(RECORDS TO PROCESS):
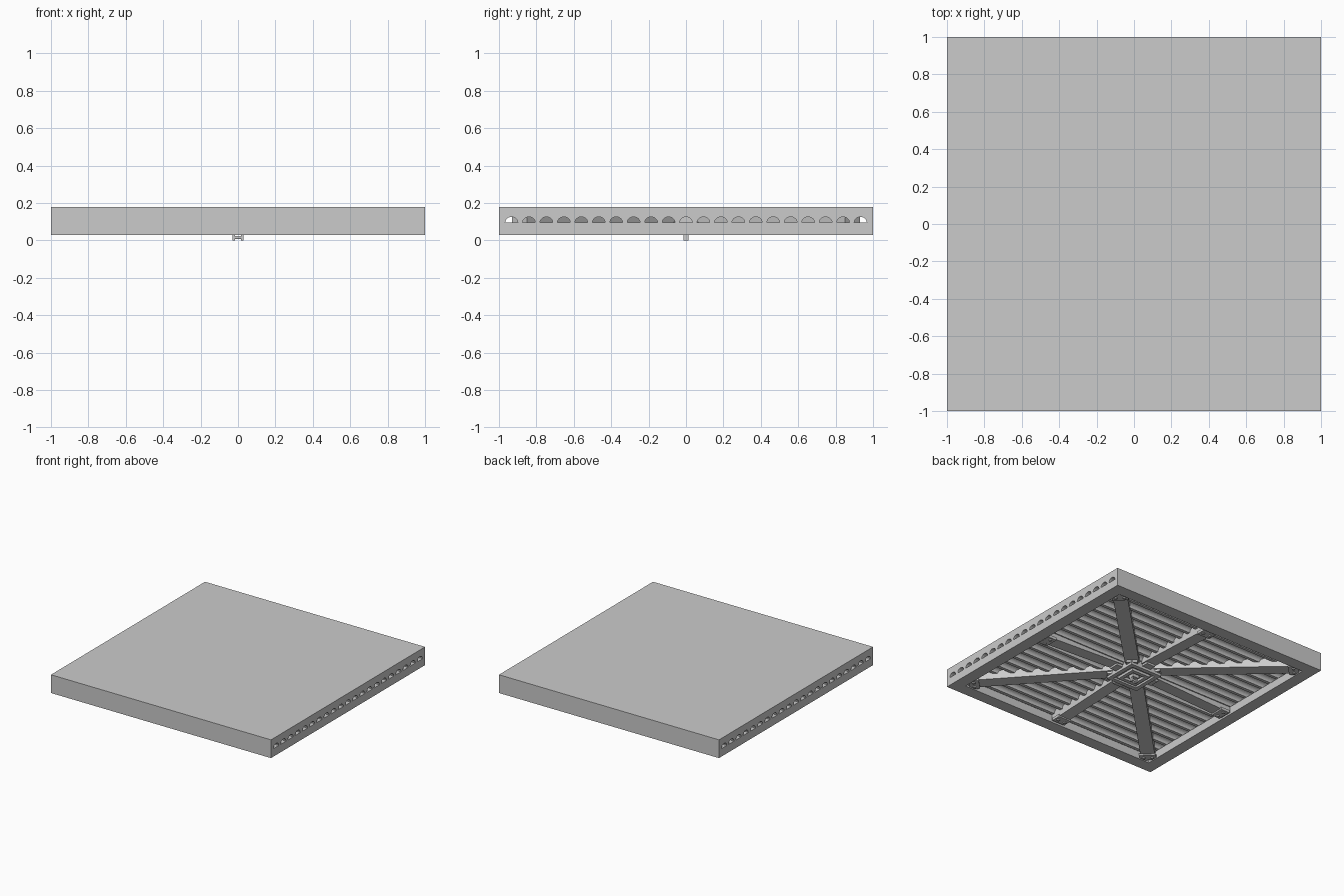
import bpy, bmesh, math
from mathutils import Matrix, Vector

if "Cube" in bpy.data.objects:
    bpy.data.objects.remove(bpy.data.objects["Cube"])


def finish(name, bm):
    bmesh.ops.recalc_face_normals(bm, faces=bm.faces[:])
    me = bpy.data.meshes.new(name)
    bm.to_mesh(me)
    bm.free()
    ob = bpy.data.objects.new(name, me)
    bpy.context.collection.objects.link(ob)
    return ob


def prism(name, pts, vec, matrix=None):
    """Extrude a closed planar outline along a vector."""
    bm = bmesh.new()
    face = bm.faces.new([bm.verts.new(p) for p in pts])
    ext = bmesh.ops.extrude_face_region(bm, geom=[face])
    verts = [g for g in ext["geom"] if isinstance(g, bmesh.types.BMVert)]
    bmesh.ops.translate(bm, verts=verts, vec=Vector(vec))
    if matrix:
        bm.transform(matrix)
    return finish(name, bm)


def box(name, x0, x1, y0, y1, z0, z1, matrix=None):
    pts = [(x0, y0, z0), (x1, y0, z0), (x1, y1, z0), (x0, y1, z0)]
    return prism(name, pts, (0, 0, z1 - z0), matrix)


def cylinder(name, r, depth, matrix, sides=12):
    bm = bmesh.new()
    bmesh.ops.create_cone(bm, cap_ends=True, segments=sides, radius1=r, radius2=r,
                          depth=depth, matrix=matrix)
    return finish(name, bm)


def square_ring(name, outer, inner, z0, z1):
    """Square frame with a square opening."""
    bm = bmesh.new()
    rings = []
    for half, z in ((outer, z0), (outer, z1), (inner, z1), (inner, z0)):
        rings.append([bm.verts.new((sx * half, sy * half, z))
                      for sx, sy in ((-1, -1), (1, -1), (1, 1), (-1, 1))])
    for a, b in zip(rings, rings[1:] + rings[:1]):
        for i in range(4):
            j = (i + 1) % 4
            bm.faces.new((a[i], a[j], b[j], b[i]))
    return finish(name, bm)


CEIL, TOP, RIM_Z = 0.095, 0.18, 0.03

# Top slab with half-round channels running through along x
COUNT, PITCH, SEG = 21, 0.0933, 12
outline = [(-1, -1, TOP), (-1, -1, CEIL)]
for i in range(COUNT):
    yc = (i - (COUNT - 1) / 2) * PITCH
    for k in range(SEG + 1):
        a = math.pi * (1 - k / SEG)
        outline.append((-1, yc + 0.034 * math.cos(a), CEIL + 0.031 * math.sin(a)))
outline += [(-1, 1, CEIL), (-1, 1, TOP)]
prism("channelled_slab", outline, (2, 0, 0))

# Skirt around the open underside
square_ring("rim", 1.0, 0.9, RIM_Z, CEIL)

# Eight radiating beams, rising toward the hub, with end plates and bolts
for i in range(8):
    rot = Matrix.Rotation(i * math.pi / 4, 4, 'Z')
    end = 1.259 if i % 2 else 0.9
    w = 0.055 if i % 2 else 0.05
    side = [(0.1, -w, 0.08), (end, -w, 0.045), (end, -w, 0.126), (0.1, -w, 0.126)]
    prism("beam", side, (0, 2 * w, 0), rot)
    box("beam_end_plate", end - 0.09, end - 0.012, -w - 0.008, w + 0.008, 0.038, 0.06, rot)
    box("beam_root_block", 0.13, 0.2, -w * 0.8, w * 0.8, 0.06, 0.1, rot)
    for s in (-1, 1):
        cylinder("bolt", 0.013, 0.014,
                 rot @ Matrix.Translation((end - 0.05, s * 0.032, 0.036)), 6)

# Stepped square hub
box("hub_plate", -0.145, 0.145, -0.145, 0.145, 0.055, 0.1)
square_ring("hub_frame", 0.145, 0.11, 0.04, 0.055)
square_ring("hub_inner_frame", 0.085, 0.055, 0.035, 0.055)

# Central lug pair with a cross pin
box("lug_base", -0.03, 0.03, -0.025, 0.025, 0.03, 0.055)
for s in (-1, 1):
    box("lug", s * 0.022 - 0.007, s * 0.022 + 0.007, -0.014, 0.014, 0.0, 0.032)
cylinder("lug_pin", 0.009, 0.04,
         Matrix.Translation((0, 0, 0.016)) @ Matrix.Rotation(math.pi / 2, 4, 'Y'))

---

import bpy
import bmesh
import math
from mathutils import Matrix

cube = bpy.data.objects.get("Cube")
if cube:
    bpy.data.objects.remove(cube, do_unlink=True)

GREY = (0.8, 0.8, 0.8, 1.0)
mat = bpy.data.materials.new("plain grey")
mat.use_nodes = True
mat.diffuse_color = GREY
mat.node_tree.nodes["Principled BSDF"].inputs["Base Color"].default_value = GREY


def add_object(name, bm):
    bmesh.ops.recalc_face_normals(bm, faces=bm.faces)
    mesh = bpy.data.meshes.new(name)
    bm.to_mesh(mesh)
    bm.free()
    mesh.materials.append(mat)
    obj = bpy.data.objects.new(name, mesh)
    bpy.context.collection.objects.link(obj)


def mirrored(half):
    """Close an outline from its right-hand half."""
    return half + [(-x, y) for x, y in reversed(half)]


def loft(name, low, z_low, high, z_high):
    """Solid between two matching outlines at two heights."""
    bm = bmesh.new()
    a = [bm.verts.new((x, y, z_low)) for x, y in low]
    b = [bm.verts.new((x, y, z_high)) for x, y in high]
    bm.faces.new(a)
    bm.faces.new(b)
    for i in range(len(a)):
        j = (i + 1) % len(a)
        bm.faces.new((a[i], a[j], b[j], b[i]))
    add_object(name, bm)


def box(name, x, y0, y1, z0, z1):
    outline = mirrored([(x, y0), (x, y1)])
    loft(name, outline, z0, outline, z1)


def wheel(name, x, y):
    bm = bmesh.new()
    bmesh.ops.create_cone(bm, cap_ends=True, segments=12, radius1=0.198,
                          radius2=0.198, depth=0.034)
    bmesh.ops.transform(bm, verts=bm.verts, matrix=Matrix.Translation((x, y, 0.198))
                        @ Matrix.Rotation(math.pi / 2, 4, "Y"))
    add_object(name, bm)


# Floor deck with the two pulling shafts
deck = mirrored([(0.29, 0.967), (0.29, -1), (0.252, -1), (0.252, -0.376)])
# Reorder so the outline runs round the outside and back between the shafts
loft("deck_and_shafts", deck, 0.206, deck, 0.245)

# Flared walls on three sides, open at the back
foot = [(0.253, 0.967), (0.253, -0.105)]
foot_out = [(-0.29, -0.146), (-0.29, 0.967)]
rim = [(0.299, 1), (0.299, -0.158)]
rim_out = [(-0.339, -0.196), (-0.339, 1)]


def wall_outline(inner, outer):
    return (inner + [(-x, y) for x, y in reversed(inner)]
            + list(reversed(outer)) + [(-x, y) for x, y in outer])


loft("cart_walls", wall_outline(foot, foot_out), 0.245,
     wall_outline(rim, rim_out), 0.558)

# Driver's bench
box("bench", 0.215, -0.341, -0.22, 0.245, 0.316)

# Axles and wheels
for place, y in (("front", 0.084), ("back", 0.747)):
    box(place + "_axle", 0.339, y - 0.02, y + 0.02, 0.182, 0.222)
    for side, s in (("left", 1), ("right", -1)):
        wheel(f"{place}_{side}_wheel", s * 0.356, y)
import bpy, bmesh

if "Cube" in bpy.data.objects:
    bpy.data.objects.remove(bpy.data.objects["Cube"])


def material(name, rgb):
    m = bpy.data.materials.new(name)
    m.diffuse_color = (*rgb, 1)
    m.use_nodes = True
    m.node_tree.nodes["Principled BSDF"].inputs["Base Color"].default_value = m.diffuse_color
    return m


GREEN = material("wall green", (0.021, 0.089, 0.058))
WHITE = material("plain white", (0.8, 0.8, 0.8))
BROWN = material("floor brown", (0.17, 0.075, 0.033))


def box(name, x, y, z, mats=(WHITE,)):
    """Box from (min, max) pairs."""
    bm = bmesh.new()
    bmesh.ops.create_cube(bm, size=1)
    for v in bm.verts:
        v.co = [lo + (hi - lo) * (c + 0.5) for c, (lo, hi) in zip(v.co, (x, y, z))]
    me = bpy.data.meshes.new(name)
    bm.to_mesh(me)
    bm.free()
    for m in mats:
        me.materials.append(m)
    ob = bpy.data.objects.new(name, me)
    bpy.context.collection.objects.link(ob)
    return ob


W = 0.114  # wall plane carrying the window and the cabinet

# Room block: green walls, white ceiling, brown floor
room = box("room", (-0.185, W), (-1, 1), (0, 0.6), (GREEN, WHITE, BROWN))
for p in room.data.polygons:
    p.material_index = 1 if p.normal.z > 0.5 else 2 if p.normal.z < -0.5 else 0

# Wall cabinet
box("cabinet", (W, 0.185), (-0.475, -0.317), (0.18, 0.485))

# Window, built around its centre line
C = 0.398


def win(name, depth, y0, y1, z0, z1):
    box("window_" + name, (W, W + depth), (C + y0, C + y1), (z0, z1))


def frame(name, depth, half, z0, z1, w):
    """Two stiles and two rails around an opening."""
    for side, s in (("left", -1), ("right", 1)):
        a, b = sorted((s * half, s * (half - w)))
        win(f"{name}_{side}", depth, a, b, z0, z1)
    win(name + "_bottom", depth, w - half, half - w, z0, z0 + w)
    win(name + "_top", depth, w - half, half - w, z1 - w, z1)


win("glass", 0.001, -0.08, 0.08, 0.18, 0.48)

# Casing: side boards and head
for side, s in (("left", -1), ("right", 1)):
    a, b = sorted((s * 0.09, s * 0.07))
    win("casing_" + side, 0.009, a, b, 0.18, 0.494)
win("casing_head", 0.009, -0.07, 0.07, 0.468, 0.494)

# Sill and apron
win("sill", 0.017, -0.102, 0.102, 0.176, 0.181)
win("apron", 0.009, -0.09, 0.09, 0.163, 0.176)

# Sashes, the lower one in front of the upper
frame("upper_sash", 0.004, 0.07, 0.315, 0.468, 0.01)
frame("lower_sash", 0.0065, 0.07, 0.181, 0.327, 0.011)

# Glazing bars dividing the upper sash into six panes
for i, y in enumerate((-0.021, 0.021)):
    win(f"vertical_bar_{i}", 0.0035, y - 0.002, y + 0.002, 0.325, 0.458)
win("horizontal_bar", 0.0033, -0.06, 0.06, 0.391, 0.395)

--

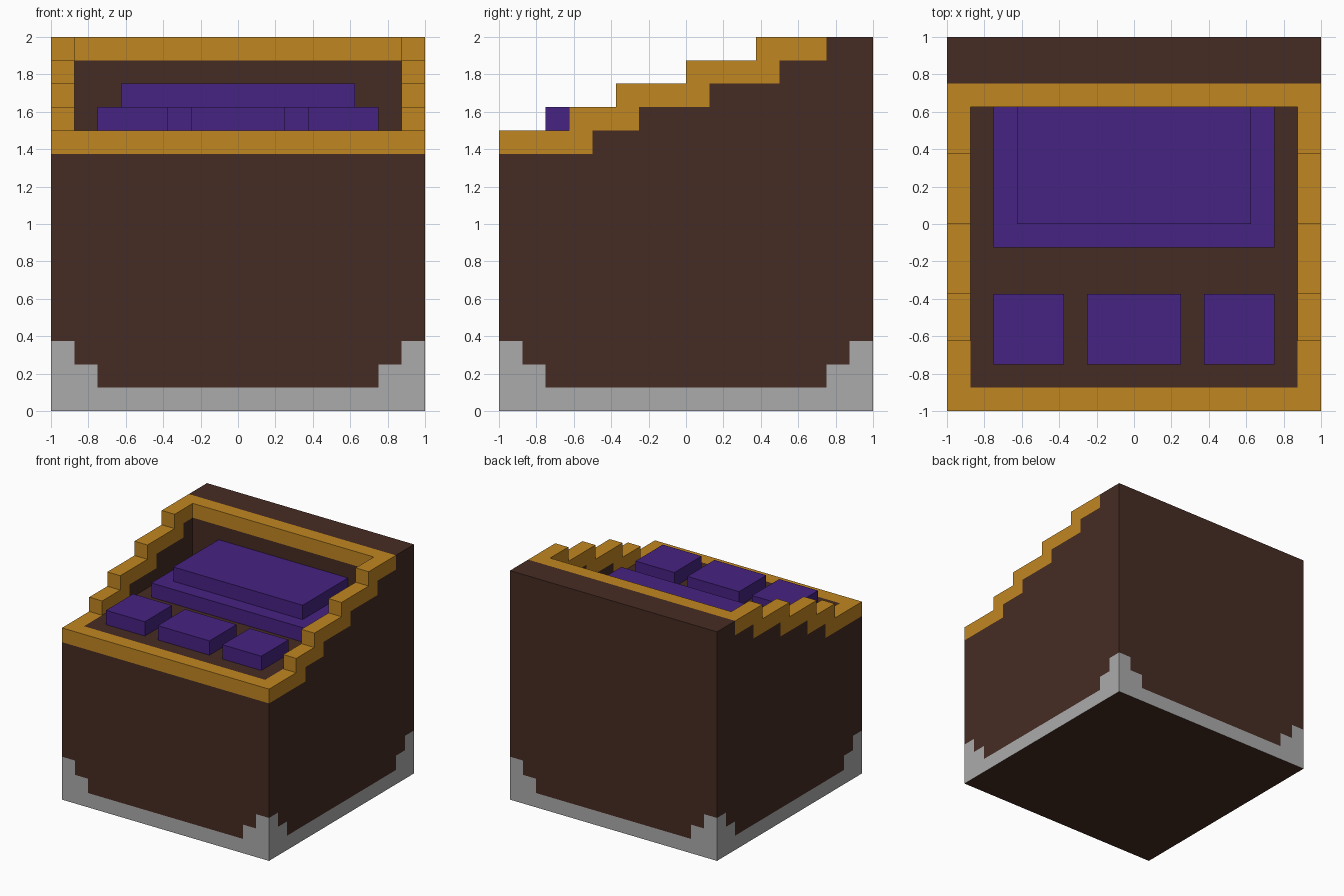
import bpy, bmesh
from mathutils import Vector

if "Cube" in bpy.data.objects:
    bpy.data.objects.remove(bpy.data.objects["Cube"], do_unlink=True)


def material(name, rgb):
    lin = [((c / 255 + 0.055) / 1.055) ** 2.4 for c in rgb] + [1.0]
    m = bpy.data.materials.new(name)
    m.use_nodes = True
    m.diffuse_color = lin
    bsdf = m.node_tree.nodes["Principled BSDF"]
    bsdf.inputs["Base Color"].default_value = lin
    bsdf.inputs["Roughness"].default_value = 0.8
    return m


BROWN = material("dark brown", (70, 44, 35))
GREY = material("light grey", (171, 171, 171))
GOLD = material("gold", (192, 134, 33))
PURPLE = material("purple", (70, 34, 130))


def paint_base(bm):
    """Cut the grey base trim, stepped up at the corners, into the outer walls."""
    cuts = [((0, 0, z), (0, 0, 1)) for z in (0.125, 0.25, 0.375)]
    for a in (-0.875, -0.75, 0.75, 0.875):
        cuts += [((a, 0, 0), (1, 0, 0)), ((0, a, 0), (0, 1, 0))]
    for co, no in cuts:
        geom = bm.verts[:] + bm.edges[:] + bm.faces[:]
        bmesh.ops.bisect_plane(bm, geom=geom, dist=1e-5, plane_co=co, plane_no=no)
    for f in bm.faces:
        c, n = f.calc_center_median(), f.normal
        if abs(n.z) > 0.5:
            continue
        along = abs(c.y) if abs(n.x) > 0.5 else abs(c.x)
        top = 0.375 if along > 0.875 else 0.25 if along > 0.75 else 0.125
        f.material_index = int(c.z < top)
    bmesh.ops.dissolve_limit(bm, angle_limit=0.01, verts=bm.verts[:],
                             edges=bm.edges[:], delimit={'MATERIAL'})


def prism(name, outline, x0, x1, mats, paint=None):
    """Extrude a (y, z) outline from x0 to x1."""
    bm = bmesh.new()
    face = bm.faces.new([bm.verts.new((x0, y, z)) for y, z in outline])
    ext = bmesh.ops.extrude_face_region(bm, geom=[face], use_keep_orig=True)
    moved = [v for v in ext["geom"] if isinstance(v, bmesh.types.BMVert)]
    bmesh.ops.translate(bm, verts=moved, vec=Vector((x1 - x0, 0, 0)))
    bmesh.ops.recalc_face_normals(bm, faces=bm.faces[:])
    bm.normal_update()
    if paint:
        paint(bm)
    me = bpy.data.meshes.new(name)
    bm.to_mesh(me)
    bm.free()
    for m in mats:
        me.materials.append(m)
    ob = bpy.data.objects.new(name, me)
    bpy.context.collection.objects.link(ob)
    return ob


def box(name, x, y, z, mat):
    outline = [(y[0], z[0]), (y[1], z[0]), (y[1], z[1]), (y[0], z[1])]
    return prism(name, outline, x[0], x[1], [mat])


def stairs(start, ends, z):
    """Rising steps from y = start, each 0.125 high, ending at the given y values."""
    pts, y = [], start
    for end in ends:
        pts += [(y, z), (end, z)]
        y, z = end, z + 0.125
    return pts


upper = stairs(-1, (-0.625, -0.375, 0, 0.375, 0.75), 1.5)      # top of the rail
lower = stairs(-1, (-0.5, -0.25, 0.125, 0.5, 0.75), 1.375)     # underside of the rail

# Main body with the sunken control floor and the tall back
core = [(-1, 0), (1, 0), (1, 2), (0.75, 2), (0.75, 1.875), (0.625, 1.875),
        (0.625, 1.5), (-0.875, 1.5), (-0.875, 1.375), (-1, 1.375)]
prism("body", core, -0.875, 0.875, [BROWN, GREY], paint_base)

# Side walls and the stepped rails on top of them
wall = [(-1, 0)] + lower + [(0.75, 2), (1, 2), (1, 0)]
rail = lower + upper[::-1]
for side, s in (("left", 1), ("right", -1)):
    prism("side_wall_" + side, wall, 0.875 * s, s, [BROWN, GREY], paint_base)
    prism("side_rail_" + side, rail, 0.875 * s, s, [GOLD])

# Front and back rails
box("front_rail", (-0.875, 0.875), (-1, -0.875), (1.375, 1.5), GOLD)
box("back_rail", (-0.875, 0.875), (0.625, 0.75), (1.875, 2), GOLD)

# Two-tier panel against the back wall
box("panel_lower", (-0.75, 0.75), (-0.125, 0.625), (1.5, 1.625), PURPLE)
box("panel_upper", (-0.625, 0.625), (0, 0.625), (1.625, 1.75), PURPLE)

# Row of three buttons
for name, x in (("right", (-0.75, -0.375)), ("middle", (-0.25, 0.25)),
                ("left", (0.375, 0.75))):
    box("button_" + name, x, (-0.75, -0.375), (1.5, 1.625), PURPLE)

(TASK STATEMENT): The lines above from the one containing "import bpy, bmesh, math" through the one containing "(x0, y1, z0)]" are to be set down exactly, and no others.

(PROBLEM SOLUTION):
import bpy, bmesh, math
from mathutils import Matrix, Vector

if "Cube" in bpy.data.objects:
    bpy.data.objects.remove(bpy.data.objects["Cube"])


def finish(name, bm):
    bmesh.ops.recalc_face_normals(bm, faces=bm.faces[:])
    me = bpy.data.meshes.new(name)
    bm.to_mesh(me)
    bm.free()
    ob = bpy.data.objects.new(name, me)
    bpy.context.collection.objects.link(ob)
    return ob


def prism(name, pts, vec, matrix=None):
    """Extrude a closed planar outline along a vector."""
    bm = bmesh.new()
    face = bm.faces.new([bm.verts.new(p) for p in pts])
    ext = bmesh.ops.extrude_face_region(bm, geom=[face])
    verts = [g for g in ext["geom"] if isinstance(g, bmesh.types.BMVert)]
    bmesh.ops.translate(bm, verts=verts, vec=Vector(vec))
    if matrix:
        bm.transform(matrix)
    return finish(name, bm)


def box(name, x0, x1, y0, y1, z0, z1, matrix=None):
    pts = [(x0, y0, z0), (x1, y0, z0), (x1, y1, z0), (x0, y1, z0)]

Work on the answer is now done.